Dubai real estate is never easy to understand. During the boom years leading up to 2008, property analysts often referred to the emirate’s “wow factor” to explain the unexplainable – why was real estate so attractive?

Today, Dubai’s property market is as difficult to understand as ever. While overall prices are flat this year, prices for high-quality properties in popular locations are creeping up and developers say a new boom could be in the making.

As always in Dubai, the rumour mill is working overtime and there is wide-ranging speculation about why prices are going up. Theories include money laundering, regional investors relocating funds from countries affected by the Arab Uprisings and basic supply and demand.

The developers say their sales are with end-users, which proves the demand is there – and with most of the stalled projects in Dubai now complete, new stock is needed. So far the best-performing sector is villas, which cater for families residing in the emirate.
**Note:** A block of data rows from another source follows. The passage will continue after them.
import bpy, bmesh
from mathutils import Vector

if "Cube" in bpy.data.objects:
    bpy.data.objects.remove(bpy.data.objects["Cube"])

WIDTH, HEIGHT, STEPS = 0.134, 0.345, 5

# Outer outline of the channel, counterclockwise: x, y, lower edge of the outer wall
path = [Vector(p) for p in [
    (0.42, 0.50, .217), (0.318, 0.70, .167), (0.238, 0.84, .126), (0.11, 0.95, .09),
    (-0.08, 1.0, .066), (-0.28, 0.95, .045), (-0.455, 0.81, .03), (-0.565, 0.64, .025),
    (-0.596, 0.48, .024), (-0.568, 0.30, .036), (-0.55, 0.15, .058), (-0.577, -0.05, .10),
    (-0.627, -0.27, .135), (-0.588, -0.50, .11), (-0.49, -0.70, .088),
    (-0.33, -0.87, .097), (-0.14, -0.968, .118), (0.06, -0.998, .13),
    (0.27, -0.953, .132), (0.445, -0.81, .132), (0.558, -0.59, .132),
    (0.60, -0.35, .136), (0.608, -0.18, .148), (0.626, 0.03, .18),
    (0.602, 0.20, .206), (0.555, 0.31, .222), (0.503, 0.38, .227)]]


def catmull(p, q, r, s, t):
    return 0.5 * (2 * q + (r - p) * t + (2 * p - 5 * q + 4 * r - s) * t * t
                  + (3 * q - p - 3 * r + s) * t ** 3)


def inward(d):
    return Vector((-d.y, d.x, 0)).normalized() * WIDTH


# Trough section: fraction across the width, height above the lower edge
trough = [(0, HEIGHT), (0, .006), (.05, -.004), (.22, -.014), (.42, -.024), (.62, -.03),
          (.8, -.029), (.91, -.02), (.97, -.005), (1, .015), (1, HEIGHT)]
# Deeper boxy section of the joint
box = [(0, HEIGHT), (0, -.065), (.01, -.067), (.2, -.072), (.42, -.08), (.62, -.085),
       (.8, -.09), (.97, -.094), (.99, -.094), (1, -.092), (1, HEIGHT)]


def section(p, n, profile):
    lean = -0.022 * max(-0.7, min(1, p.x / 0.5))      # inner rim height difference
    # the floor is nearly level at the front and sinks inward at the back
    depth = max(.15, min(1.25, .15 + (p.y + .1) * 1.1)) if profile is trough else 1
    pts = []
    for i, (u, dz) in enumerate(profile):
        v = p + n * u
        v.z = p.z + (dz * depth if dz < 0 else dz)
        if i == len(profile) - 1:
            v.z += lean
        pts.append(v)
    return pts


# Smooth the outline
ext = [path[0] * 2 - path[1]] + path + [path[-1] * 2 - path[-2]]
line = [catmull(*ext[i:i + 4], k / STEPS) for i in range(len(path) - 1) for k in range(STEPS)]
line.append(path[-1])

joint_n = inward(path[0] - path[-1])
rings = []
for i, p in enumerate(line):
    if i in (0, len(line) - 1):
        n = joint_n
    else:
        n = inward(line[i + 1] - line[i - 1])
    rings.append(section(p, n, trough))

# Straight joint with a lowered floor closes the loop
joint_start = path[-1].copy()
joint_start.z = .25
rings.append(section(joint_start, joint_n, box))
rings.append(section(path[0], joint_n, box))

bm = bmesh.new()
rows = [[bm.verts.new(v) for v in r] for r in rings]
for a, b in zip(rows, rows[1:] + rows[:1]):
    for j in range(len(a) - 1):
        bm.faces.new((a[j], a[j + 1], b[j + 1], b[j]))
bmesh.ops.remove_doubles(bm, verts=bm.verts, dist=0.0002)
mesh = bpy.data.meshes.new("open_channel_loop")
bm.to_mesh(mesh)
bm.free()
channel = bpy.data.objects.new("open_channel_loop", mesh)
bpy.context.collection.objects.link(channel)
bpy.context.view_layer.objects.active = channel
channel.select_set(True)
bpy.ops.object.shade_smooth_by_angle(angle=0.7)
New projects will breathe life into the economy. Since 2008, the economy has stalled and although Dubai’s reputation as a trading hub helped to prevent a complete collapse, it is not able to deliver the growth so many companies in the region had become accustomed to.
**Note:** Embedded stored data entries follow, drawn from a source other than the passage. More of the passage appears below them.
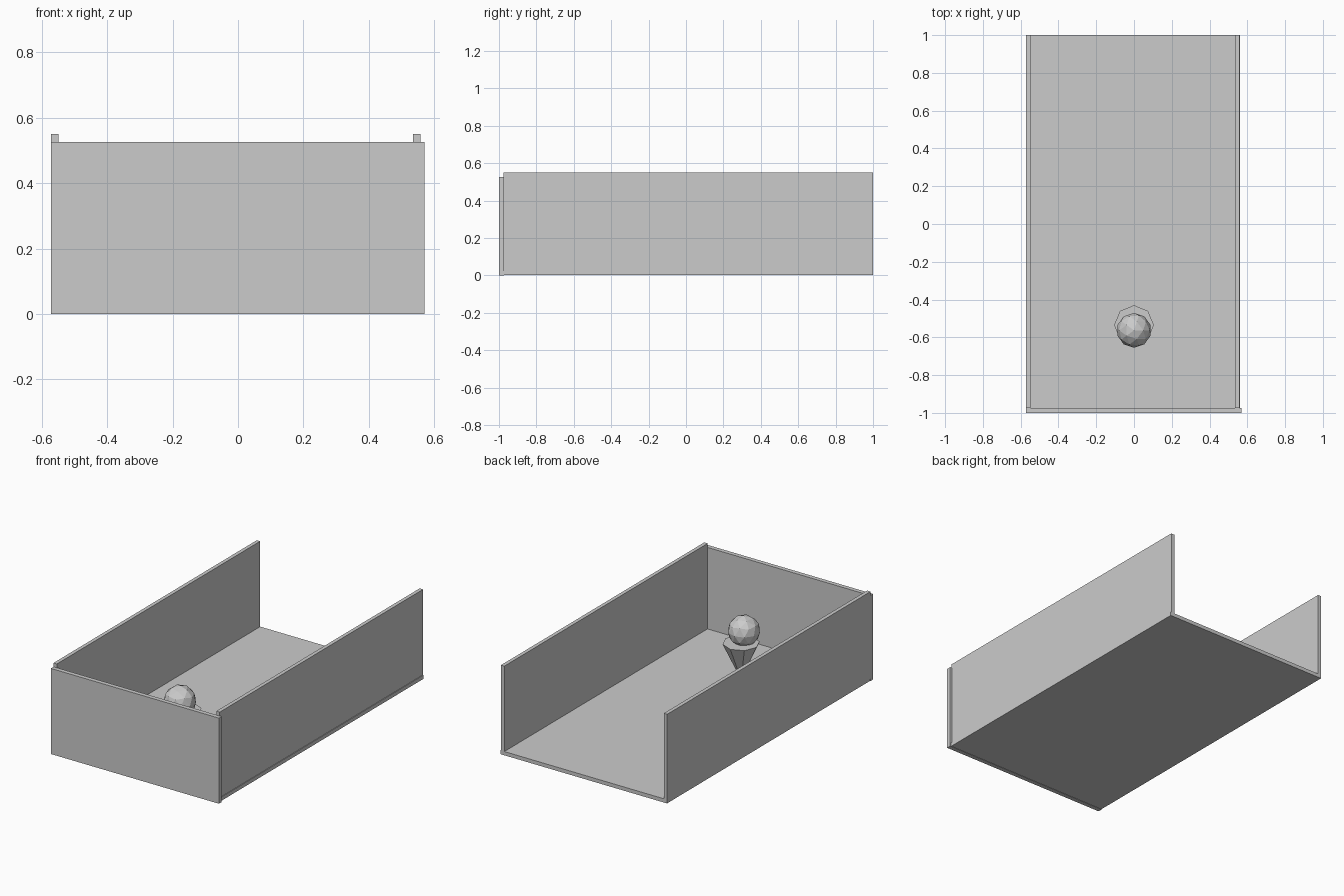
import bpy

if "Cube" in bpy.data.objects:
    bpy.data.objects.remove(bpy.data.objects["Cube"])


def box(name, x0, x1, y0, y1, z0, z1):
    """Axis-aligned slab given by its extents."""
    bpy.ops.mesh.primitive_cube_add(
        size=1, location=((x0 + x1) / 2, (y0 + y1) / 2, (z0 + z1) / 2))
    ob = bpy.context.object
    ob.name = name
    ob.scale = (x1 - x0, y1 - y0, z1 - z0)
    bpy.ops.object.transform_apply(location=False, rotation=False, scale=True)
    return ob


# Open tray: floor, two long walls, slightly lower front wall
box("floor", -0.571, 0.562, -0.975, 1.0, 0.002, 0.025)
box("left_wall", -0.572, -0.549, -0.975, 1.0, 0.013, 0.55)
box("right_wall", 0.535, 0.558, -0.975, 1.0, 0.013, 0.55)
box("front_wall", -0.572, 0.57, -1.0, -0.973, 0.0, 0.526)

# Eight-sided cone standing on its tip
bottom, top = 0.024, 0.25
bpy.ops.mesh.primitive_cone_add(
    vertices=8, radius1=0, radius2=0.105, depth=top - bottom,
    location=(0, -0.535, (top + bottom) / 2))
bpy.context.object.name = "cone"

# Faceted ball resting in the cone
bpy.ops.mesh.primitive_ico_sphere_add(
    subdivisions=2, radius=0.092, location=(0, -0.563, 0.314))
bpy.context.object.name = "ball"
Billions of dollars of capital expenditure on projects will deliver that growth. So far, this has not happened, but the first steps have been taken. Nakheel has awarded some contracts this year and Emaar properties has tendered new work. Although a few other developers, notably the local Al-Fattan Properties and Al-Habtoor Group, have started work on major new projects, others are still struggling to move ahead without funding from off-plan sales.

Over the next six months, Dubai will discover whether investors have the appetite to fund another real estate and construction boom, or just selected projects in established locations. If investors remain cautious, then Dubai will return to being what it always was, a steady market without the “wow”.